■ **Exercise directions**
From the listing below, set down exactly the lines between the one holding "const toShape = pts" and the one holding "function archHalf(w, top, r)", inclusive. No other line is wanted.

+--

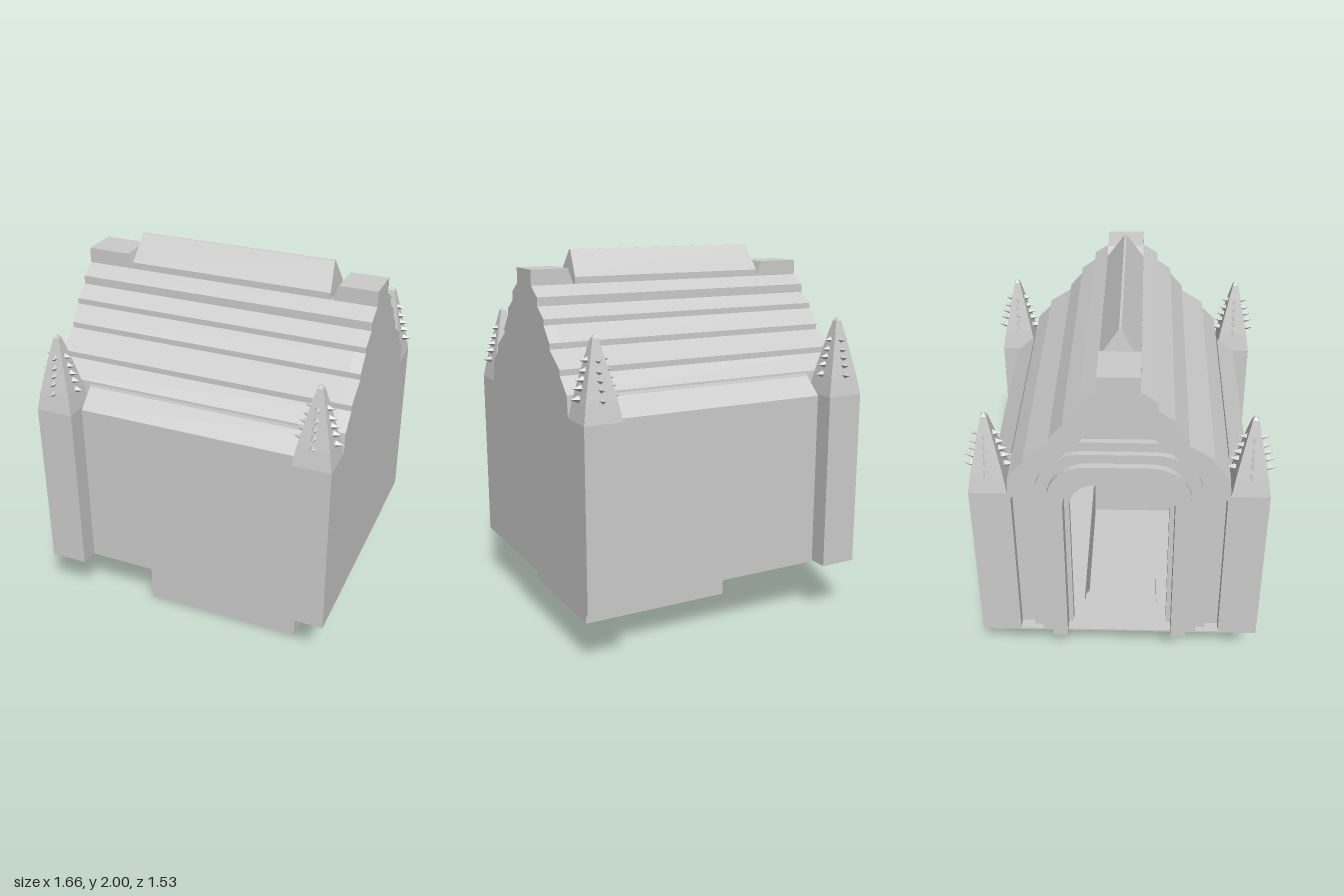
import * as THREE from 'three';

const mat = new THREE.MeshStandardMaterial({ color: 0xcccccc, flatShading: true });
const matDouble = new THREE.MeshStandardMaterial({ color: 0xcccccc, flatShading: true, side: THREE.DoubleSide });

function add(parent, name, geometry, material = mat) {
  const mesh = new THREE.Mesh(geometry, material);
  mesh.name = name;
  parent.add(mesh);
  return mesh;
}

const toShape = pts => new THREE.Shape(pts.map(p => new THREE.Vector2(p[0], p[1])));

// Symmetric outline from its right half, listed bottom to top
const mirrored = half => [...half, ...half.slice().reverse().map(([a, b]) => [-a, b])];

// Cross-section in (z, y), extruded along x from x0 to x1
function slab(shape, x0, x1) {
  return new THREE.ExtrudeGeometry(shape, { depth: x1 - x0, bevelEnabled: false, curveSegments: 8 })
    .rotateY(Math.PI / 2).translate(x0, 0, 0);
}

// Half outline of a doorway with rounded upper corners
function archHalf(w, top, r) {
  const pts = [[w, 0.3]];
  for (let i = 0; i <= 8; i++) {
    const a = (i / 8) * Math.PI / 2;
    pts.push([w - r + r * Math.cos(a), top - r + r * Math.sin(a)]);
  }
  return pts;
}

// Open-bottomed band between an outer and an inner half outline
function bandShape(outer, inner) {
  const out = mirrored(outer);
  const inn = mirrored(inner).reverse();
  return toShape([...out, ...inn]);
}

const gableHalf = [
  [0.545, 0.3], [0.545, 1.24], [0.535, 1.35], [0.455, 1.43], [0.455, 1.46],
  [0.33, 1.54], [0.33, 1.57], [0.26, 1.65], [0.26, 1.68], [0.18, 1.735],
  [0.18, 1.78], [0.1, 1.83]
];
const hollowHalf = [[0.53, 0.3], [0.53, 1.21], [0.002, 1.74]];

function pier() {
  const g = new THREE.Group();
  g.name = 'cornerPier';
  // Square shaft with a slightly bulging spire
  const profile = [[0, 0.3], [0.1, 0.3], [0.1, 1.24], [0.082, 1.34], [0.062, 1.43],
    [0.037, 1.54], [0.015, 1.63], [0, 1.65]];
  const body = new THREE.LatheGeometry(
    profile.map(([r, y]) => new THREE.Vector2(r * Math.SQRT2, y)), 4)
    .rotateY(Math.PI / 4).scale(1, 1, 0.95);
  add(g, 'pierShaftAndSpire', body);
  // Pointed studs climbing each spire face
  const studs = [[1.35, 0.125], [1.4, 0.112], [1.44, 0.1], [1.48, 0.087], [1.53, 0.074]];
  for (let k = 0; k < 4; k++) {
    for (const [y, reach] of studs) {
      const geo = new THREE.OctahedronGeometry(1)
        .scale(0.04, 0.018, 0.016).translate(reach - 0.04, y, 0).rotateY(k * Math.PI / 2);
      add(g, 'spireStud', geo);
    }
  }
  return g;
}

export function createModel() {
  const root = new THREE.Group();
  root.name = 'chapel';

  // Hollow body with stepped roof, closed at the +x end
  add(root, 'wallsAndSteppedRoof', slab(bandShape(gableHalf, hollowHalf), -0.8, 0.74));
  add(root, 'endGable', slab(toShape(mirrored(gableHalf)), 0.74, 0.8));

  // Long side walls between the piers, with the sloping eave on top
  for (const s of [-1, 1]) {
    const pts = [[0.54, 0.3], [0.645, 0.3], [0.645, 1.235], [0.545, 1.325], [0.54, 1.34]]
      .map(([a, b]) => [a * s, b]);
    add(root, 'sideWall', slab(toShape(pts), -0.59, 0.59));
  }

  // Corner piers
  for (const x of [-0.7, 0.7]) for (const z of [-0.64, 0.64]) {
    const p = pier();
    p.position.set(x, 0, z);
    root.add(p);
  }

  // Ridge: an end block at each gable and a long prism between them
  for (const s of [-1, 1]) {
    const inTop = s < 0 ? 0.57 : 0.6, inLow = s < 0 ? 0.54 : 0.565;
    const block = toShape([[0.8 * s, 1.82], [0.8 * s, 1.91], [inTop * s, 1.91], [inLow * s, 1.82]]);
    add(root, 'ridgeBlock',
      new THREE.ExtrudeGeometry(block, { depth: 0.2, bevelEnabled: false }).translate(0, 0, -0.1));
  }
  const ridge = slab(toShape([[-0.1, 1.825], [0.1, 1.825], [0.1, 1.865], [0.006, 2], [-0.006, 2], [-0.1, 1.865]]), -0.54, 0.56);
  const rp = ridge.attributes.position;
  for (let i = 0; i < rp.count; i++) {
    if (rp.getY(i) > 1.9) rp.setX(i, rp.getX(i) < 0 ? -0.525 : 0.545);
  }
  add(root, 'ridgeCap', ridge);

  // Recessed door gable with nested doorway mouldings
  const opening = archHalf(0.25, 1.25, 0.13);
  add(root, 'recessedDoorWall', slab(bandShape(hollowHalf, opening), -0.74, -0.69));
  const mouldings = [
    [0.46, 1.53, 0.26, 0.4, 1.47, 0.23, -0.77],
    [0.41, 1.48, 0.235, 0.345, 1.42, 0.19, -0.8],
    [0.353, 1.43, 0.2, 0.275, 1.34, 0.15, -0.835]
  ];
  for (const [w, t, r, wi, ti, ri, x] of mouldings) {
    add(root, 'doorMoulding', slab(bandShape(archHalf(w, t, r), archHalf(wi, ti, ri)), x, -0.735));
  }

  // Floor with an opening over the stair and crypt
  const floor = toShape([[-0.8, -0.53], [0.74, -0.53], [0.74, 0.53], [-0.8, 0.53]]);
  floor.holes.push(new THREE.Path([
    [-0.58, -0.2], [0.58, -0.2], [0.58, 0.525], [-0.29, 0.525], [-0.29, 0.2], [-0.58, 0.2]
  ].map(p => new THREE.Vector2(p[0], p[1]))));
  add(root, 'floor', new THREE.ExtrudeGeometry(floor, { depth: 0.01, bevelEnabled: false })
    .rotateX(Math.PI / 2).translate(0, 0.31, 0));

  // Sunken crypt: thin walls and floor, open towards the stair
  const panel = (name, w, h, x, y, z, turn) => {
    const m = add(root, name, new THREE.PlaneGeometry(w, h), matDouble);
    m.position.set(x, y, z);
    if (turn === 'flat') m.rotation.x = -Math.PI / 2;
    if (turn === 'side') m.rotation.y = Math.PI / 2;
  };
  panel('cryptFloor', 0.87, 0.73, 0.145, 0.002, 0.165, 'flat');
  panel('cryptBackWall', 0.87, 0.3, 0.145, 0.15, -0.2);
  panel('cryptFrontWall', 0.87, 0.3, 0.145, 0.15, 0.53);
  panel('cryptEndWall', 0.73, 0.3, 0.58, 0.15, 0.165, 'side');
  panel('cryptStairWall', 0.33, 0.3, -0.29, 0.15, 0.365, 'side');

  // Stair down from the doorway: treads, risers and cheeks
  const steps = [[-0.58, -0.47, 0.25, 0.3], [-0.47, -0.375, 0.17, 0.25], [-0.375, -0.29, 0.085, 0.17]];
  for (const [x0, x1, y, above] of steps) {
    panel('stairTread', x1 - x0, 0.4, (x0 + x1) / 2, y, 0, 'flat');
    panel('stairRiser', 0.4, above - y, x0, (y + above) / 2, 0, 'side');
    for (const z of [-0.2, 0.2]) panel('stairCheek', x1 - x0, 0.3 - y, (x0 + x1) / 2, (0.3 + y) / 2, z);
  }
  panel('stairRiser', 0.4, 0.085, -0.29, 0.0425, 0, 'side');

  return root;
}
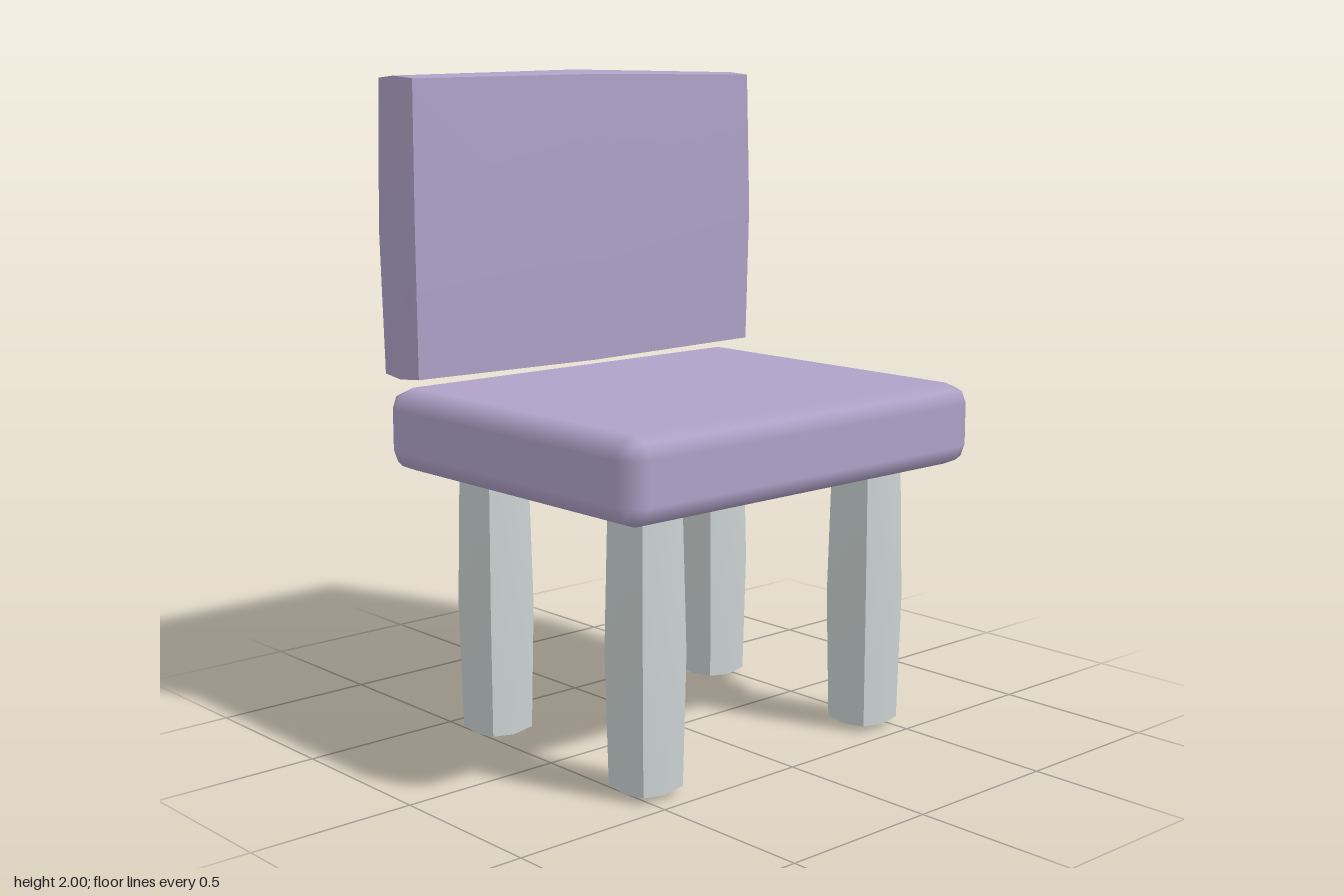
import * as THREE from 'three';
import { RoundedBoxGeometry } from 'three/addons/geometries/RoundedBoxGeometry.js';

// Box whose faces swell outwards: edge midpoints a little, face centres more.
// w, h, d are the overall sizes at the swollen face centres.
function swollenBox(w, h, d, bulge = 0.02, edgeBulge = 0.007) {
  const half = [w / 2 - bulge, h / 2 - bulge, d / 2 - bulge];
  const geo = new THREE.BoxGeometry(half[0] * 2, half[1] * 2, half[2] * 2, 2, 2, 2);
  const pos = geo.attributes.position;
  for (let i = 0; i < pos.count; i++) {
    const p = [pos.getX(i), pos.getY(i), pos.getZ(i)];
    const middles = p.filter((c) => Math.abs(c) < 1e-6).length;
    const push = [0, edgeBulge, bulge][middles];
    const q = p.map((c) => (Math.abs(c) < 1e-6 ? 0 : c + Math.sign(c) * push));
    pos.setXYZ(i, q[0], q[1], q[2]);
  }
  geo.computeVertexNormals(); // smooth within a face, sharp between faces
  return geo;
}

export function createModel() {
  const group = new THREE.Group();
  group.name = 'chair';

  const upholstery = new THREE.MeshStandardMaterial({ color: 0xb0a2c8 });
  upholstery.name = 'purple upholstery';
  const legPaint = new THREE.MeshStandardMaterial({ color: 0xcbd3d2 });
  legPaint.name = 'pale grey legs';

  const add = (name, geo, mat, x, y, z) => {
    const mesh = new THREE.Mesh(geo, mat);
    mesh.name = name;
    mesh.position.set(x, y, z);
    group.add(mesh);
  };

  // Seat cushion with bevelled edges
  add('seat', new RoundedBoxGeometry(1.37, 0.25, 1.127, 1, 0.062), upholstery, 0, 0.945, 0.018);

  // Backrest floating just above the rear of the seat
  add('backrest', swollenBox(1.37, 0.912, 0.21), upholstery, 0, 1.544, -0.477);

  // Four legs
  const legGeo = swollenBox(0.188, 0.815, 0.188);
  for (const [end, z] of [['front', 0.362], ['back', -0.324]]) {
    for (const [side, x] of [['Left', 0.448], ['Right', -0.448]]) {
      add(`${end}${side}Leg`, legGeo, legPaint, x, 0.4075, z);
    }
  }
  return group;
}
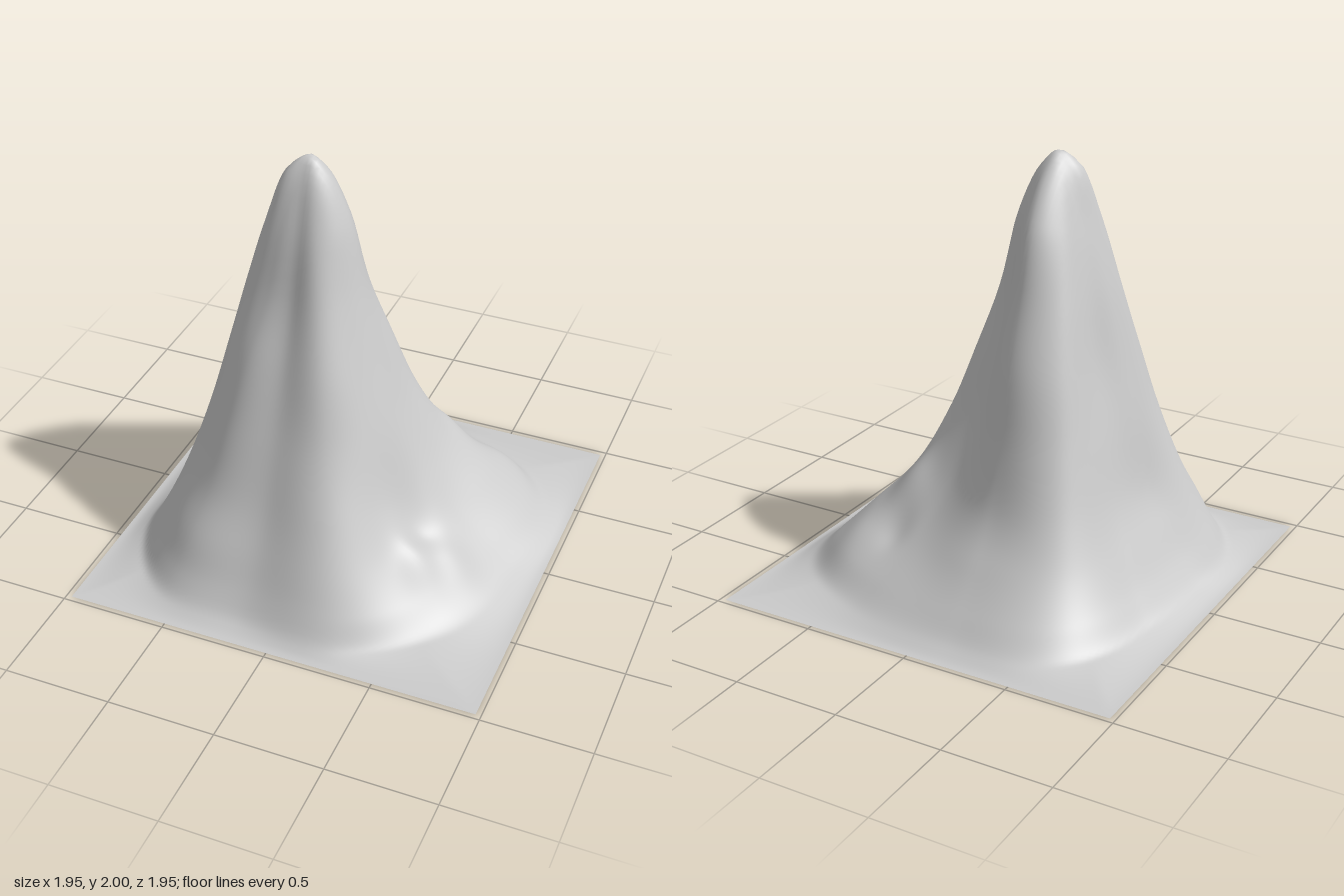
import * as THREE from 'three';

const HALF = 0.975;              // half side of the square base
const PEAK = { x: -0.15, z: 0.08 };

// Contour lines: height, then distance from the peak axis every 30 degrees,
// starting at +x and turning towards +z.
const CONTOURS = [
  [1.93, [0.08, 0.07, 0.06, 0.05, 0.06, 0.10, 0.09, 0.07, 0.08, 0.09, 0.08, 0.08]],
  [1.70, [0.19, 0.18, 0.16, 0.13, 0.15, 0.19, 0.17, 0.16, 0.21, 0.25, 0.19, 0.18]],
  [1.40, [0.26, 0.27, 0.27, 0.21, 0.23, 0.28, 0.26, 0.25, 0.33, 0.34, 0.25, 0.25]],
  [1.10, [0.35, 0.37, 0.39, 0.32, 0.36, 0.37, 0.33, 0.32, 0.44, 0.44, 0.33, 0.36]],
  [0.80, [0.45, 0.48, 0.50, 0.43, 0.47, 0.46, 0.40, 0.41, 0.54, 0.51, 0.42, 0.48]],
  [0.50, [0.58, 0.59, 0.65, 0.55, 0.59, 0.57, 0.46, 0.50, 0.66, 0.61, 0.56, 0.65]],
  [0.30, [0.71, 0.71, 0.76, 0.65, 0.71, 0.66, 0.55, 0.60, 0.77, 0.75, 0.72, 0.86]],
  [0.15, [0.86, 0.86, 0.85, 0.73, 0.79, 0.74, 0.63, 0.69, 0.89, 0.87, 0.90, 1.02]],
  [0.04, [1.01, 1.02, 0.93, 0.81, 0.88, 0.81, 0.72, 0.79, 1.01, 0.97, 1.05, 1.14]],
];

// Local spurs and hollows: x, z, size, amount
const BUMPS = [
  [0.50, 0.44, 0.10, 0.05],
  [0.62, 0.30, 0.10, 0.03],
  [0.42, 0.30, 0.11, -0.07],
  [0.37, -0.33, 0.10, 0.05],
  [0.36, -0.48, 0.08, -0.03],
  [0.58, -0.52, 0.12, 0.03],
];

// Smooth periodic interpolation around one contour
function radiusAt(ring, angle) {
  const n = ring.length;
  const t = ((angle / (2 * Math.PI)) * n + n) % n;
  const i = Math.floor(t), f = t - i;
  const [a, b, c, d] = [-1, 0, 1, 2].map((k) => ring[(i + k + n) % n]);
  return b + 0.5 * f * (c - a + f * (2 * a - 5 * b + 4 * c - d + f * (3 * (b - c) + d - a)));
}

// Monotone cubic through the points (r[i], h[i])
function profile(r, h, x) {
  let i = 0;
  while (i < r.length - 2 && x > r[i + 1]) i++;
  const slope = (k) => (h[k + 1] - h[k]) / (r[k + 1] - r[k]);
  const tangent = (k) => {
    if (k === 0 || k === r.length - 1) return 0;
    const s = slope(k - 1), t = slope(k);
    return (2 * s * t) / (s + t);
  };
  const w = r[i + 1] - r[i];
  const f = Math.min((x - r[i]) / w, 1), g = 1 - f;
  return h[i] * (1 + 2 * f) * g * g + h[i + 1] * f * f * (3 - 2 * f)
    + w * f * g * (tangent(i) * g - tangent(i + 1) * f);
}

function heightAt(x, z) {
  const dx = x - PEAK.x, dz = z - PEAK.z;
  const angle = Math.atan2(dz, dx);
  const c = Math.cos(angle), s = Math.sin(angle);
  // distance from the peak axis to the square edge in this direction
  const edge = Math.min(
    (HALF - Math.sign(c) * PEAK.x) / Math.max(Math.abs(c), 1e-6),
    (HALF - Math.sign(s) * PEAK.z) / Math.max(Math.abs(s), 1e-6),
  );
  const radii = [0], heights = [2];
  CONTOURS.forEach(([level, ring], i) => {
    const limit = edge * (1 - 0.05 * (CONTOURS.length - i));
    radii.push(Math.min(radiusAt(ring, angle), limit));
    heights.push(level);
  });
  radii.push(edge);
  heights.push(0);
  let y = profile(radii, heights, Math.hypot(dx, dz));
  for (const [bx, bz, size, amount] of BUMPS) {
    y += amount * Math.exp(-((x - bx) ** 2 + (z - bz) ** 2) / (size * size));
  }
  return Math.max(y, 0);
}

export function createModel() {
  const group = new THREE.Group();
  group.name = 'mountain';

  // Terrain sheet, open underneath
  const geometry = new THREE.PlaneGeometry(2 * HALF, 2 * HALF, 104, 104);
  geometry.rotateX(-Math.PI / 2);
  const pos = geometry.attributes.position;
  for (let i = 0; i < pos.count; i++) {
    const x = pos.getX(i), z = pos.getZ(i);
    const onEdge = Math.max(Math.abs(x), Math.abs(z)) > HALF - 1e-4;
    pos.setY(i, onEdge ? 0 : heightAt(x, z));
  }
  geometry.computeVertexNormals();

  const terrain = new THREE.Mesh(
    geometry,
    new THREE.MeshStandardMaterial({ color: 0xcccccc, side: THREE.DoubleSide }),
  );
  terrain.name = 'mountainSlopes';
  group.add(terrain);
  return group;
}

+--

■ **Answer to the exercise**
const toShape = pts => new THREE.Shape(pts.map(p => new THREE.Vector2(p[0], p[1])));

// Symmetric outline from its right half, listed bottom to top
const mirrored = half => [...half, ...half.slice().reverse().map(([a, b]) => [-a, b])];

// Cross-section in (z, y), extruded along x from x0 to x1
function slab(shape, x0, x1) {
  return new THREE.ExtrudeGeometry(shape, { depth: x1 - x0, bevelEnabled: false, curveSegments: 8 })
    .rotateY(Math.PI / 2).translate(x0, 0, 0);
}

// Half outline of a doorway with rounded upper corners
function archHalf(w, top, r) {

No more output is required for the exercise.